**Assignment:**
Find the line with "0.898)], -0.1, 0.122)" in the entries below. Repeat it, every following line, and the line with "# Protruding housing with four bores", exactly and with nothing added.

__________________________________________________

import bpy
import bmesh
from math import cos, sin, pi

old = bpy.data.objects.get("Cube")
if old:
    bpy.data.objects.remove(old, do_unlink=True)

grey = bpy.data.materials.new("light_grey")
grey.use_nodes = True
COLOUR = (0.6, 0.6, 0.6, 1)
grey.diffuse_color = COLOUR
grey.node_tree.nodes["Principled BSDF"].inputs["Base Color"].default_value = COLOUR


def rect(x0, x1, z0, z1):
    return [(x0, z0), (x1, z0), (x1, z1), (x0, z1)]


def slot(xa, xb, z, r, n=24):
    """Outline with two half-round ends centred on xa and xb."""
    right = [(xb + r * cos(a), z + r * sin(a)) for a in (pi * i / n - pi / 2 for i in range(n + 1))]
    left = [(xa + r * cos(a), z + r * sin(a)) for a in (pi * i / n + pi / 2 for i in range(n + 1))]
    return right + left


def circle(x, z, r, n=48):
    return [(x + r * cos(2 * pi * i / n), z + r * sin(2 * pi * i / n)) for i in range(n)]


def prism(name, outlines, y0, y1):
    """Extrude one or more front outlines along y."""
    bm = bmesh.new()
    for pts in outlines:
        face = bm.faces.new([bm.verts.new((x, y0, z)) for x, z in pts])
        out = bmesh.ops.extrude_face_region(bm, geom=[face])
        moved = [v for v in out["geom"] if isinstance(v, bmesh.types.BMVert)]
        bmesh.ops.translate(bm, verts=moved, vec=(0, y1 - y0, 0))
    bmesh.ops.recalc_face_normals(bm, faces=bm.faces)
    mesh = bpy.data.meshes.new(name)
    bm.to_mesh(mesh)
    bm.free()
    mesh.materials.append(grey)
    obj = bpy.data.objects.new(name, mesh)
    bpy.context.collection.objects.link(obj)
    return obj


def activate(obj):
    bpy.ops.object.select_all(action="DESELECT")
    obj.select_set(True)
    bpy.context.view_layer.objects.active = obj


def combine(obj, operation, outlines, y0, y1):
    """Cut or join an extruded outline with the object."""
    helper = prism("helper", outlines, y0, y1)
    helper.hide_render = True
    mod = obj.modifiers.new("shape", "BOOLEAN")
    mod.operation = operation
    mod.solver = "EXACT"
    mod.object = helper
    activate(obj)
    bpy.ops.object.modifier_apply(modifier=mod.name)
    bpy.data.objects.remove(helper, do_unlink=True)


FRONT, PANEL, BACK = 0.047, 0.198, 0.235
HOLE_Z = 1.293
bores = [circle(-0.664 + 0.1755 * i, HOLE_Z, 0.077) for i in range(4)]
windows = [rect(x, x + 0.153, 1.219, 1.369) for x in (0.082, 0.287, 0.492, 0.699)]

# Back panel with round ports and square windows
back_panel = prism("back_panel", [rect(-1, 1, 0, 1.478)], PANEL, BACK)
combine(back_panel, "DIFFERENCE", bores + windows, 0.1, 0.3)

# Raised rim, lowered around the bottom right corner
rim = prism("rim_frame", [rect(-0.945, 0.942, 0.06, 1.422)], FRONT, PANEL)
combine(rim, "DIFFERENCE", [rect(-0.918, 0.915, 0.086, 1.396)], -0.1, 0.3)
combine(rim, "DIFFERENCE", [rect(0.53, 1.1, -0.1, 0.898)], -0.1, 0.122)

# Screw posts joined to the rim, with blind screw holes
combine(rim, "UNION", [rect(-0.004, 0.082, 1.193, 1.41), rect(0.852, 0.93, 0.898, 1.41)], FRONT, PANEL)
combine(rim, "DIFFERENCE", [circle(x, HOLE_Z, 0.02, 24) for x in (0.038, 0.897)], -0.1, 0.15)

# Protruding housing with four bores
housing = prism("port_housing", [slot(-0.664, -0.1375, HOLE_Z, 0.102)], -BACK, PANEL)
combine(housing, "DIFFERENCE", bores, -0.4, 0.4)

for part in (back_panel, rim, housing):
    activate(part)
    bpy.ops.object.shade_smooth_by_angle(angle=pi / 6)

__________________________________________________

**Exercise result:**
combine(rim, "DIFFERENCE", [rect(0.53, 1.1, -0.1, 0.898)], -0.1, 0.122)

# Screw posts joined to the rim, with blind screw holes
combine(rim, "UNION", [rect(-0.004, 0.082, 1.193, 1.41), rect(0.852, 0.93, 0.898, 1.41)], FRONT, PANEL)
combine(rim, "DIFFERENCE", [circle(x, HOLE_Z, 0.02, 24) for x in (0.038, 0.897)], -0.1, 0.15)

# Protruding housing with four bores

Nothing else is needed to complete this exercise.